Goal of the exercise: Filter this material down to the lines that contain the string "points", and return those lines.

Input records:
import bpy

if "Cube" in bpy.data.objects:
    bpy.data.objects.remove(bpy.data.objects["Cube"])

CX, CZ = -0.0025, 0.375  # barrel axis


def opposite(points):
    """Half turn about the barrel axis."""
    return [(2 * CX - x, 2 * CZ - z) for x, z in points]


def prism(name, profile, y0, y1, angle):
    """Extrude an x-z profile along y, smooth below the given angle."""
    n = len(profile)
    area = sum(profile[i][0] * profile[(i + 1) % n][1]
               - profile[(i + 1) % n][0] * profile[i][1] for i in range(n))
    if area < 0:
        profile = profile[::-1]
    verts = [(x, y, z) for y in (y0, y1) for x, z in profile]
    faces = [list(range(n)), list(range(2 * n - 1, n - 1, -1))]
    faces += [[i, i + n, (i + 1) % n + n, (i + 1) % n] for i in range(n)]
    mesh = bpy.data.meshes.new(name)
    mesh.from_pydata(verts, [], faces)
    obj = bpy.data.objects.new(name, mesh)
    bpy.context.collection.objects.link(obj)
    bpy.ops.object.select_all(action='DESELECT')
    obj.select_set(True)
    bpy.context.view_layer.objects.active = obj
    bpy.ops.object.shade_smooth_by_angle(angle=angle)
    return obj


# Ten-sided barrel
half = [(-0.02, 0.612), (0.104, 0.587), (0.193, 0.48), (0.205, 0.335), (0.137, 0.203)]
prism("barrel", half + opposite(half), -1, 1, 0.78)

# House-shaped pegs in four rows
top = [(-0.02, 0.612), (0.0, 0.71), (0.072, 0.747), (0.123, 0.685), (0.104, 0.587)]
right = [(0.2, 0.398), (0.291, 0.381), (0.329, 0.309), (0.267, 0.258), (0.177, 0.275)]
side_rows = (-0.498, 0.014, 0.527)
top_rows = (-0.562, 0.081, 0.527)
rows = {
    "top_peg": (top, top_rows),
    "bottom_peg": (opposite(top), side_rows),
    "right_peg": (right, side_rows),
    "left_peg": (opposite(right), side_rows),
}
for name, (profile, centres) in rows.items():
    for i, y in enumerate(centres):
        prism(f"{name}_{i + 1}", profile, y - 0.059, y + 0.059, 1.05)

==

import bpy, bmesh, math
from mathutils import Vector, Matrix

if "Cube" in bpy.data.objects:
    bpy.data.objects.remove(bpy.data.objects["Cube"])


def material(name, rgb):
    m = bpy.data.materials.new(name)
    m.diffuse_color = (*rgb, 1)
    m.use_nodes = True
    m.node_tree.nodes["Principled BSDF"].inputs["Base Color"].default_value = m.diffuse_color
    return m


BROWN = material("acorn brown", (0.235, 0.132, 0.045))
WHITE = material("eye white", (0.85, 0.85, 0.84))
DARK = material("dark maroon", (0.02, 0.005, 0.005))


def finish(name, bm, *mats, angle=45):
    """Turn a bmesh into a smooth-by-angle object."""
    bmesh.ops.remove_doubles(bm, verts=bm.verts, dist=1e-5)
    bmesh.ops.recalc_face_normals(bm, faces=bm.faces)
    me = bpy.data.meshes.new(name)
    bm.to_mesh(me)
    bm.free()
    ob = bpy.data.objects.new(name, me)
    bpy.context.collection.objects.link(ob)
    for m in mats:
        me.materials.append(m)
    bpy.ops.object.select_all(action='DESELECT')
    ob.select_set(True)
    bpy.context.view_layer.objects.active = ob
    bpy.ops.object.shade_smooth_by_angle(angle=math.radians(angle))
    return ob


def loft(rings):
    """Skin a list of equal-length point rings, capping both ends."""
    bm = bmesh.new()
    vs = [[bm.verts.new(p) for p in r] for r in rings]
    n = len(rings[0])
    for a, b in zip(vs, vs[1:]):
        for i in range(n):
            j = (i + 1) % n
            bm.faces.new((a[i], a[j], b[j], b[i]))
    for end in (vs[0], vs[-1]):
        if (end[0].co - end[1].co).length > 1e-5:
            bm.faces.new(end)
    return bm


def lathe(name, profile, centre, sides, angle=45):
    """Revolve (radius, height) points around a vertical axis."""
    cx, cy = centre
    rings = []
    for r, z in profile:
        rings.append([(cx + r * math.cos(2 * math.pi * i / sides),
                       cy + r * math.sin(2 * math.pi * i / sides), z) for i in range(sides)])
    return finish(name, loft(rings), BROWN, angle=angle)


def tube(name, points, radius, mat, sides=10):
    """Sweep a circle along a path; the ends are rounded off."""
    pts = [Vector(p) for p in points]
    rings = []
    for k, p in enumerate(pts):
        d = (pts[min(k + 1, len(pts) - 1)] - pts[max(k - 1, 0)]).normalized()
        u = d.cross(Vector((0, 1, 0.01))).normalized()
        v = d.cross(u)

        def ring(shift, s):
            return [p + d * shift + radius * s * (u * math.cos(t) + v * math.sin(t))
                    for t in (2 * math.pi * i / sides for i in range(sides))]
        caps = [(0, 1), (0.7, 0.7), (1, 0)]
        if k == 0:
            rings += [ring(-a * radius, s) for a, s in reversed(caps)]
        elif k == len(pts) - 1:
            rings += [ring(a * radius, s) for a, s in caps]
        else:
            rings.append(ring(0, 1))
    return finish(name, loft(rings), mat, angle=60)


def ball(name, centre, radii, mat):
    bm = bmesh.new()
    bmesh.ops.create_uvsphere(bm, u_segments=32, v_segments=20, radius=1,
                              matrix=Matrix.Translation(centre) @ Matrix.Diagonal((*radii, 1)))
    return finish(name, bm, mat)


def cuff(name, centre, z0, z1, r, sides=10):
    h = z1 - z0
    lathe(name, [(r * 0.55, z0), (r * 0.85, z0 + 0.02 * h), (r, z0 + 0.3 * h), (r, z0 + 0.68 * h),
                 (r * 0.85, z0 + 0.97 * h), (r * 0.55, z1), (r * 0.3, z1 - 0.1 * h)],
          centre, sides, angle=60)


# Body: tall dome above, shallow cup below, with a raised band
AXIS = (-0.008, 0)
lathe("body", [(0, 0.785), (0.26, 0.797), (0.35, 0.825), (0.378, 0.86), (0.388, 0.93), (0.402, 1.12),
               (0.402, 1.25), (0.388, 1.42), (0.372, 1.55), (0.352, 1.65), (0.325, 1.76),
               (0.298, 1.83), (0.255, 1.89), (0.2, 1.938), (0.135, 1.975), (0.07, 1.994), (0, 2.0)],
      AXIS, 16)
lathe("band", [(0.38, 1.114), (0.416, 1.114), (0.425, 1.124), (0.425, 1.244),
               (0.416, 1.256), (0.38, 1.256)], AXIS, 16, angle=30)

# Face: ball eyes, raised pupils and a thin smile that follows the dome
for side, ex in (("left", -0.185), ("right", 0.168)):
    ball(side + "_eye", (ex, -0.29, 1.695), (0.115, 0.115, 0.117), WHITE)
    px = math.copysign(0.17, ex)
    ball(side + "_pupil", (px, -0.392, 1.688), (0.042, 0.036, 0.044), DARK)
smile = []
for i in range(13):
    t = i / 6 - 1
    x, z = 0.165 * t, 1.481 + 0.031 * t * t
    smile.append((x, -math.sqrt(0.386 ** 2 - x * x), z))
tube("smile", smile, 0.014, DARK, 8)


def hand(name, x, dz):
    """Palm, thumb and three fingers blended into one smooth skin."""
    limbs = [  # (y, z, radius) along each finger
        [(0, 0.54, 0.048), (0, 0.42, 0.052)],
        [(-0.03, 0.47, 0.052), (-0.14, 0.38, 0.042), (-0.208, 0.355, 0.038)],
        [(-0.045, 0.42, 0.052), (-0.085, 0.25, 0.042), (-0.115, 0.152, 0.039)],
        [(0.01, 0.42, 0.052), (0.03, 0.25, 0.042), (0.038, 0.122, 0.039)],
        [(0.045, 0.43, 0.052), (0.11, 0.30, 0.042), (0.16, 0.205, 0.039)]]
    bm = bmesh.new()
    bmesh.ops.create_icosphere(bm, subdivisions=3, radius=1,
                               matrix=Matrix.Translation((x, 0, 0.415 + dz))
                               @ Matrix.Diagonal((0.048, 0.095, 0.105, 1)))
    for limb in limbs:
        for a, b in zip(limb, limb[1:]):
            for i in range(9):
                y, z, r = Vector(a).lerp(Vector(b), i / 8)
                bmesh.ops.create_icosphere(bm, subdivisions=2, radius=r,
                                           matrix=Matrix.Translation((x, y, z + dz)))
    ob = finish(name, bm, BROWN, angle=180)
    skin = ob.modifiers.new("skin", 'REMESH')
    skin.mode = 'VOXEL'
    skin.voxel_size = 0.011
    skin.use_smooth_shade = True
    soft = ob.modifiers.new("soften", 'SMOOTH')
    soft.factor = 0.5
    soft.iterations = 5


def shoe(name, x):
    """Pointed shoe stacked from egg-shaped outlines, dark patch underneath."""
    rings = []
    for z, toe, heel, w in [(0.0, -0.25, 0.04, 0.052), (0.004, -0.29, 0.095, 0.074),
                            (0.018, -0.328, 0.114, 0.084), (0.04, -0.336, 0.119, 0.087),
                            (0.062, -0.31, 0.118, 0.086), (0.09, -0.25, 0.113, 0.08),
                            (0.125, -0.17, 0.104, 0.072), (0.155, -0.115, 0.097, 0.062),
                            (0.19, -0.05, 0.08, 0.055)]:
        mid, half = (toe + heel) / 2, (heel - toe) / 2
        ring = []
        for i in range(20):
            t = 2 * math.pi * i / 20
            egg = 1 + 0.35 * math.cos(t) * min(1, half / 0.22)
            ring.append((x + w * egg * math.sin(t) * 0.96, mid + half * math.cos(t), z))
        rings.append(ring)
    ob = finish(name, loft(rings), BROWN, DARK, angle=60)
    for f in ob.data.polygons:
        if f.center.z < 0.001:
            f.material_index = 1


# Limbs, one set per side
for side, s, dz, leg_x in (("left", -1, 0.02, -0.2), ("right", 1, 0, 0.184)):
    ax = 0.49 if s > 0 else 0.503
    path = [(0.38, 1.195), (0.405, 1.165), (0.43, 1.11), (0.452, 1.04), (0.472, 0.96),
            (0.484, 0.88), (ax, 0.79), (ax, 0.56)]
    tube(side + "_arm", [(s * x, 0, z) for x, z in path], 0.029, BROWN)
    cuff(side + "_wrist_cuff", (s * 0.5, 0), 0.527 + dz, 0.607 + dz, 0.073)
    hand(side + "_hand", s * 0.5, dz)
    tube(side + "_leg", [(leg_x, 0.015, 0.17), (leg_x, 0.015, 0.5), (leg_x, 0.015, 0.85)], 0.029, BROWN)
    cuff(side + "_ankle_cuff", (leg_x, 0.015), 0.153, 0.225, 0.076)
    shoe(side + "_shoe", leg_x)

Exercise result:
def opposite(points):
    return [(2 * CX - x, 2 * CZ - z) for x, z in points]
    """Revolve (radius, height) points around a vertical axis."""
def tube(name, points, radius, mat, sides=10):
    pts = [Vector(p) for p in points]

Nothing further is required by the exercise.